Although the Confederacy had awakened the North’s spirit by initiating hostilities at Fort Sumter, both sides could have still hoped for reconciliation. While some advocated for immediate peace, others wished for a full prosecution of war against the South, viewing its expanding secession as nothing short of treason. By the end of spring 1861, there was a decisive answer to the question of whether there would soon be peace. Continue reading “On to Richmond”
In the wake of the disconcerting result of the Election of 1860, the nature of southern secessionism suggested the imminent secession of at least some southern states from the Union. The timing and execution of states actually seceding from the Union was unclear, but the Deep South was prepared to act first. Continue reading “The Secession of the Deep South”
Abraham Lincoln’s victory in the Election of 1860 was disconcerting news for the South. It was the most recent event in a string of events that seemingly endangered the southern way of life and the future of the country. At a time when many northerners suspected southern threats of secession were but a bluff, there was evidence that the country had already split and the formalities were soon to follow. Continue reading “The Precursor to the Winter of Secession”

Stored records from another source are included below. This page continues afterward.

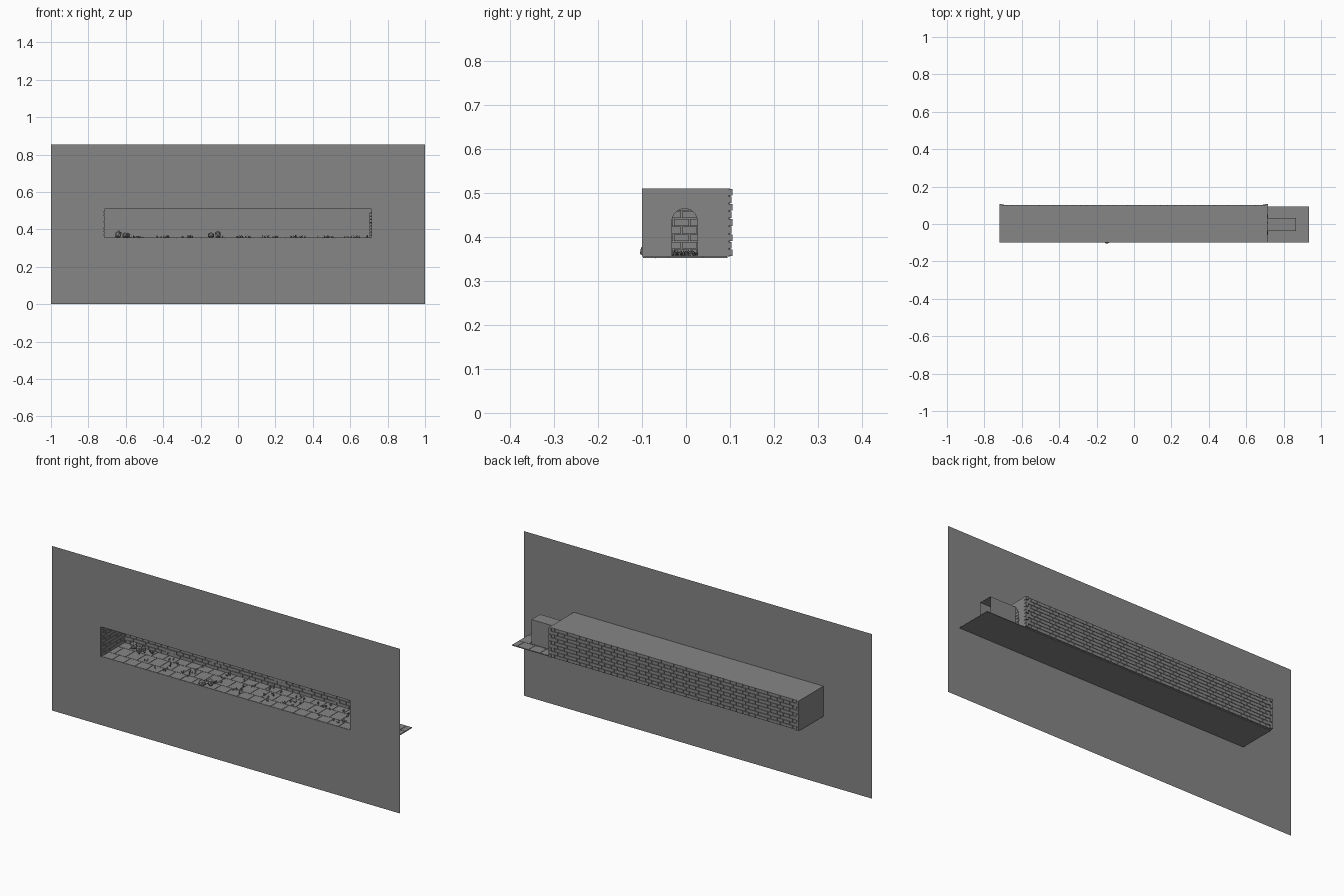
import bpy, bmesh, math, random
from mathutils import Vector, Matrix

if "Cube" in bpy.data.objects:
    bpy.data.objects.remove(bpy.data.objects["Cube"])
random.seed(4)

grey = bpy.data.materials.new("plain_grey")
grey.diffuse_color = (0.24, 0.24, 0.24, 1)
grey.use_nodes = True
grey.node_tree.nodes["Principled BSDF"].inputs["Base Color"].default_value = grey.diffuse_color

X0, X1, Y0, Y1, Z0, Z1 = -0.72, 0.715, -0.10, 0.10, 0.355, 0.51
AC, AZ, RI, RO = -0.003, 0.435, 0.029, 0.055     # arch centre, springing, radii


def finish(bm, name):
    me = bpy.data.meshes.new(name)
    bm.to_mesh(me)
    bm.free()
    me.materials.append(grey)
    ob = bpy.data.objects.new(name, me)
    bpy.context.collection.objects.link(ob)
    return ob


def box(bm, x0, x1, y0, y1, z0, z1, skip=0.0):
    """Axis-aligned block, optionally chamfered in size by a small taper."""
    m = Matrix.Translation(((x0 + x1) / 2, (y0 + y1) / 2, (z0 + z1) / 2)) @ \
        Matrix.Diagonal((x1 - x0, y1 - y0, z1 - z0, 1))
    bmesh.ops.create_cube(bm, size=1, matrix=m)


def face(bm, pts):
    bm.faces.new([bm.verts.new(p) for p in pts])


# Front panel with a rectangular window
bm = bmesh.new()
for a, b, c, d in ((-1, 1, 0, Z0), (-1, 1, Z1, 0.855), (-1, X0, Z0, Z1), (X1, 1, Z0, Z1)):
    face(bm, [(a, Y0, c), (b, Y0, c), (b, Y0, d), (a, Y0, d)])
finish(bm, "front_panel")

# Ceiling, left end and back sheets
bm = bmesh.new()
face(bm, [(X0, Y0, Z1), (X1, Y0, Z1), (X1, Y1, Z1), (X0, Y1, Z1)])
finish(bm, "ceiling")
bm = bmesh.new()
face(bm, [(X0, Y0, Z0), (X0, Y0, Z1), (X0, Y1, Z1), (X0, Y1, Z0)])
finish(bm, "left_end")
bm = bmesh.new()
face(bm, [(X0, 0.096, Z0), (X1, 0.096, Z0), (X1, 0.096, Z1), (X0, 0.096, Z1)])
finish(bm, "back_sheet")

# Right wall sheet with arched doorway
bm = bmesh.new()
arch = [(AC + RI * math.cos(t), AZ + RI * math.sin(t))
        for t in (math.pi * i / 12 for i in range(13))]
outline = [(Y0, Z0), (Y0, Z1), (0.096, Z1), (0.096, Z0), (AC + RI, Z0)] + arch + [(AC - RI, Z0)]
face(bm, [(X1, y, z) for y, z in outline])
finish(bm, "right_wall")

# Bricks of the back wall, visible on both sides
ROWS = 9
rh = (Z1 - Z0) / ROWS
bm = bmesh.new()
L = 0.036
for r in range(ROWS):
    z = Z0 + r * rh
    x = X0 - (L / 2 if r % 2 else 0)
    while x < X1 - 0.003:
        a, b = max(x, X0), min(x + L, X1)
        out = 0.003 if random.random() < 0.06 else 0
        box(bm, a + 0.001, b - 0.001, 0.091 - out, 0.1005, z + 0.001, z + rh - 0.001)
        x += L
finish(bm, "back_wall_bricks")

# Bricks lining the left end
bm = bmesh.new()
for r in range(ROWS):
    z = Z0 + r * rh
    y = Y0 - (L / 2 if r % 2 else 0)
    while y < 0.09:
        a, b = max(y, Y0), min(y + L, 0.095)
        box(bm, X0 + 0.0005, X0 + 0.005, a + 0.001, b - 0.001, z + 0.001, z + rh - 0.001)
        y += L
finish(bm, "left_wall_bricks")

# Corner stones at both back corners, alternately long and short
bm = bmesh.new()
for r in range(ROWS):
    z = Z0 + r * rh
    w = 0.024 if r % 2 else 0.012
    o = 0.106 if r % 2 == 0 else 0.103
    for a, b in ((X0, X0 + w), (X1 - w, X1 + 0.002)):
        box(bm, a, b, 0.089, o, z + 0.001, z + rh - 0.001)
finish(bm, "corner_stones")

# Doorway stones: jambs and arch wedges
bm = bmesh.new()
n = 5
h = (AZ - Z0) / n
for s in (-1, 1):
    for i in range(n):
        ro = RO if i % 2 else RO - 0.003
        a, b = sorted((AC + s * RI, AC + s * ro))
        box(bm, 0.704, X1 + 0.002, a, b, Z0 + i * h + 0.001, Z0 + (i + 1) * h - 0.001)
for i in range(9):
    t0, t1 = math.pi * (i + 0.06) / 9, math.pi * (i + 0.94) / 9
    ring = [(AC + r * math.cos(t), AZ + r * math.sin(t))
            for r, t in ((RI, t0), (RO, t0), (RO, t1), (RI, t1))]
    lo = [bm.verts.new((0.704, y, z)) for y, z in ring]
    hi = [bm.verts.new((X1 + 0.002, y, z)) for y, z in ring]
    bm.faces.new(lo[::-1])
    bm.faces.new(hi)
    for k in range(4):
        j = (k + 1) % 4
        bm.faces.new((lo[k], lo[j], hi[j], hi[k]))
finish(bm, "doorway_stones")

# Open-ended passage behind the doorway
bm = bmesh.new()
ya, yb, zt, xe = -0.038, 0.033, 0.483, 0.865
face(bm, [(X1, ya, Z0), (xe, ya, Z0), (xe, ya, zt), (X1, ya, zt)])
face(bm, [(X1, yb, Z0), (X1, yb, zt), (xe, yb, zt), (xe, yb, Z0)])
face(bm, [(X1, ya, zt), (xe, ya, zt), (xe, yb, zt), (X1, yb, zt)])
finish(bm, "passage")

# Floor base and paving slabs
bm = bmesh.new()
box(bm, X0, 0.935, -0.098, 0.094, 0.352, 0.3545)
finish(bm, "floor_base")
bm = bmesh.new()
for j, (ya, yb) in enumerate(((-0.098, -0.038), (-0.038, 0.038), (0.038, 0.094))):
    x = X0 - (0.03 if j % 2 else 0)
    while x < 0.93:
        box(bm, max(x, X0) + 0.001, min(x + 0.065, 0.935) - 0.001,
            ya + 0.001, yb - 0.001, 0.354, 0.3562)
        x += 0.065
finish(bm, "paving_slabs")

# Grass tufts in clusters along the floor, and a few in the doorway
bm = bmesh.new()


def tuft(x, y):
    for k in range(5):
        t = random.uniform(0, math.tau)
        d = Vector((math.cos(t), math.sin(t), 0))
        p = Vector((x, y, 0.355)) + d * random.uniform(0, 0.005)
        side = Vector((-d.y, d.x, 0)) * 0.0018
        tip = p + d * 0.005 + Vector((0, 0, random.uniform(0.009, 0.018)))
        face(bm, [p - side, p + side, tip])


for c in range(9):
    cx = -0.55 + c * 0.145
    for k in range(9):
        tuft(cx + random.uniform(-0.04, 0.04), random.uniform(-0.07, 0.08))
for k in range(6):
    tuft(0.69, -0.025 + k * 0.009)
finish(bm, "grass")

# Rounded boulders in two groups
bm = bmesh.new()
for x, y, r, hgt in ((-0.64, 0.06, 0.019, 0.04), (-0.605, 0.05, 0.016, 0.03),
                     (-0.59, 0.065, 0.013, 0.026),
                     (-0.145, -0.088, 0.019, 0.03), (-0.108, -0.07, 0.016, 0.04)):
    m = Matrix.Translation((x, y, Z0 + hgt * 0.45)) @ \
        Matrix.Rotation(random.uniform(0, 3), 4, 'Z') @ Matrix.Diagonal((r, r, hgt * 0.55, 1))
    bmesh.ops.create_icosphere(bm, subdivisions=1, radius=1, matrix=m)
finish(bm, "boulders")
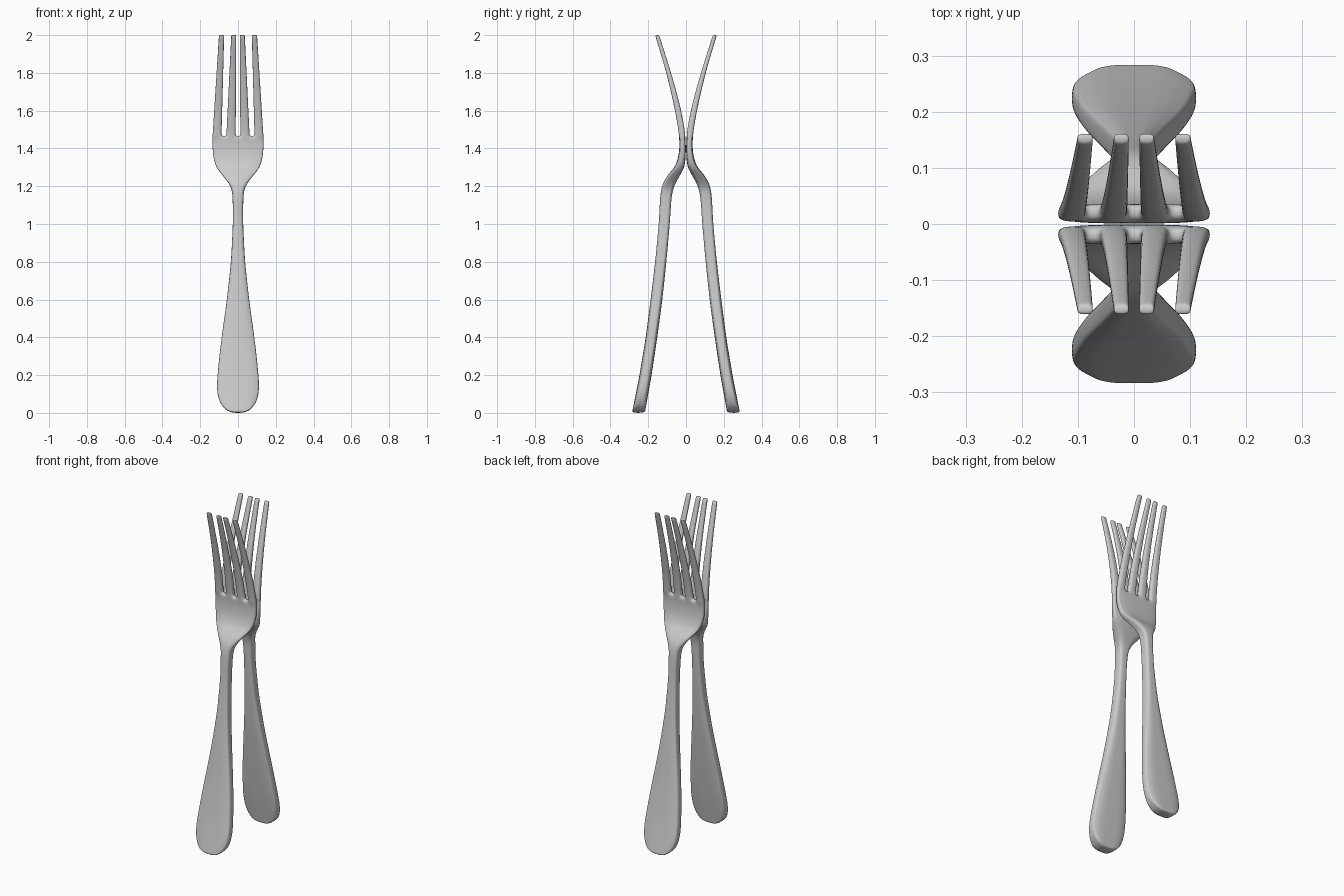
import bpy, bmesh
from collections import Counter

if "Cube" in bpy.data.objects:
    bpy.data.objects.remove(bpy.data.objects["Cube"])


def table(points, z):
    """Linear lookup of a value along the length."""
    for (z0, a), (z1, b) in zip(points, points[1:]):
        if z <= z1:
            t = max(0.0, (z - z0) / (z1 - z0))
            return a + (b - a) * t
    return points[-1][1]


# Half width of handle and palm along the length
WIDTH = [(0, .085), (.015, .093), (.05, .106), (.1, .112), (.16, .112), (.25, .105),
         (.4, .087), (.6, .059), (.8, .037), (1, .027), (1.12, .027), (1.18, .032),
         (1.22, .05), (1.26, .085), (1.3, .115), (1.35, .132), (1.42, .136), (1.465, .135)]
# Side profile: the inner and outer surface
INNER = [(0, .218), (.2, .182), (.4, .152), (.6, .125), (.8, .104), (1, .086), (1.14, .077),
         (1.2, .065), (1.25, .036), (1.3, .009), (1.35, .001), (1.42, .001), (1.5, .006),
         (1.6, .025), (1.7, .05), (1.8, .079), (1.9, .11), (2, .142)]
OUTER = [(0, .286), (.2, .246), (.4, .213), (.6, .187), (.8, .163), (1, .144), (1.14, .137),
         (1.2, .129), (1.25, .105), (1.3, .061), (1.35, .039), (1.42, .034), (1.5, .040),
         (1.6, .058), (1.7, .080), (1.8, .104), (1.9, .133), (2, .164)]
# Long edges of the inner and outer tine: position at root, position at tip
TINE_EDGES = [(.012, .009), (.062, .036), (.087, .073), (.135, .101)]
BODY_ROWS = [0, .012, .04, .08, .13, .2, .3, .4, .5, .6, .7, .8, .9, 1, 1.08, 1.14,
             1.18, 1.21, 1.24, 1.27, 1.3, 1.33, 1.37, 1.42, 1.45]
ROOT = 1.465
TINE_ROWS = [ROOT, 1.485, 1.53, 1.6, 1.7, 1.8, 1.9, 1.96, 1.992, 2.0]
ROWS = BODY_ROWS + TINE_ROWS
COLS = 16


def half_columns(t):
    """Column positions on one half, four for each tine."""
    e = [a + (b - a) * t for a, b in TINE_EDGES]
    out = []
    for a, b in ((e[0], e[1]), (e[2], e[3])):
        out += [a, a + (b - a) * .25, a + (b - a) * .75, b]
    return out


def make_fork(name, side, mat):
    bm = bmesh.new()
    v = {}
    for r, z in enumerate(ROWS):
        tine = z >= ROOT
        half = half_columns((z - ROOT) / (2 - ROOT) if tine else 0)
        if not tine:
            half = [x / half[-1] * table(WIDTH, z) for x in half]
        xs = [-x for x in reversed(half)] + half
        for c, x in enumerate(xs):
            u = abs(x) / half[-1]
            # crowned section, with each tine rounded by itself
            if tine:
                full = .68 if c % 4 in (0, 3) else 1.0
            else:
                full = 1 - .42 * u ** 4
            if r == len(ROWS) - 1:
                full *= .75
            # rounded lower end of the handle
            zz = z + .04 * u ** 3 * max(0, 1 - z / .2)
            a, b = table(INNER, zz), table(OUTER, zz)
            mid, h = (a + b) / 2, (b - a) / 2 * full
            v[0, r, c] = bm.verts.new((x, side * (mid - h), zz))
            v[1, r, c] = bm.verts.new((x, side * (mid + h), zz))

    # Both surfaces, leaving slots between the tines
    edges = Counter()
    for r in range(len(ROWS) - 1):
        for c in range(COLS - 1):
            if ROWS[r] >= ROOT and c % 4 == 3:
                continue
            ring = [(r, c), (r, c + 1), (r + 1, c + 1), (r + 1, c)]
            for s in (0, 1):
                bm.faces.new([v[(s, *k)] for k in ring])
            for p, q in zip(ring, ring[1:] + ring[:1]):
                edges[tuple(sorted((p, q)))] += 1
    # Rim around the outline
    for (p, q), n in edges.items():
        if n == 1:
            bm.faces.new([v[(0, *p)], v[(0, *q)], v[(1, *q)], v[(1, *p)]])
    bmesh.ops.recalc_face_normals(bm, faces=bm.faces[:])
    for f in bm.faces:
        f.smooth = True
    me = bpy.data.meshes.new(name)
    bm.to_mesh(me)
    bm.free()
    me.materials.append(mat)
    ob = bpy.data.objects.new(name, me)
    bpy.context.collection.objects.link(ob)
    sub = ob.modifiers.new("rounding", 'SUBSURF')
    sub.levels = sub.render_levels = 2
    return ob


steel = bpy.data.materials.new("brushed steel grey")
steel.diffuse_color = (.6, .6, .6, 1)
steel.use_nodes = True
steel.node_tree.nodes["Principled BSDF"].inputs["Base Color"].default_value = steel.diffuse_color

# Two forks standing back to back
make_fork("front_fork", -1, steel)
make_fork("back_fork", 1, steel)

Every presidential election is consequential, but the Election of 1860 would play a significant role in whether the United States would remain one nation. The division of the North and South on the issue of slavery threatened to cause a secession of the South. The result of the election would determine whether that threat would materialize and cause a Second American Revolution. Continue reading “The Election of 1860”
For the bulk of the early 19th Century, slaveholders in the South had a deep fear that a slave revolt would erupt and metastasize, leading to an eradication of the institution, similar to what happened in Haiti in the first years of the 19th Century. In 1859, John Brown, one of the instigators in Bleeding Kansas, would attempt to lead such a revolt, starting at a federal armory in Harpers Ferry, Virginia. The immediate effects of his raid would pale in comparison to its impact over the course of the following two years. Continue reading “The Raid on Harpers Ferry”
Since the outbreak of the Civil War and continuing to the present day, the role of slavery in splitting America has been hotly debated. One may wonder whether there was merely a correlation between slavery and the Civil War or whether slavery was the cause. Investigating the nuances of the issue of slavery reveals that the Civil War resulted from sectionalism and slavery, which were practically synonymous.
The Nullification Crisis had an impact on the jurisprudence of American law, changing the interaction of the federal government with the states.
On July 4, 1826, during America’s Golden Jubilee, celebrating the 50th anniversary of the Declaration of Independence, Thomas Jefferson and John Adams died. Daniel Walker Howe, What Hath God Wrought: Transformation of America, 1815-1848, 243. The two political rivals were two of the last three surviving signers of the Declaration of Independence, leaving only Charles Carroll of Maryland alive. Id. President John Quincy Adams, learning of his father’s death and Jefferson’s death, remarked that it was a “‘visible and palpable mark of Divine favor,’ to the nation, and most of his countrymen agreed.” Id. quoting James Morton Smith, The Republic of Letters (New York, 1995), II, 1973-74.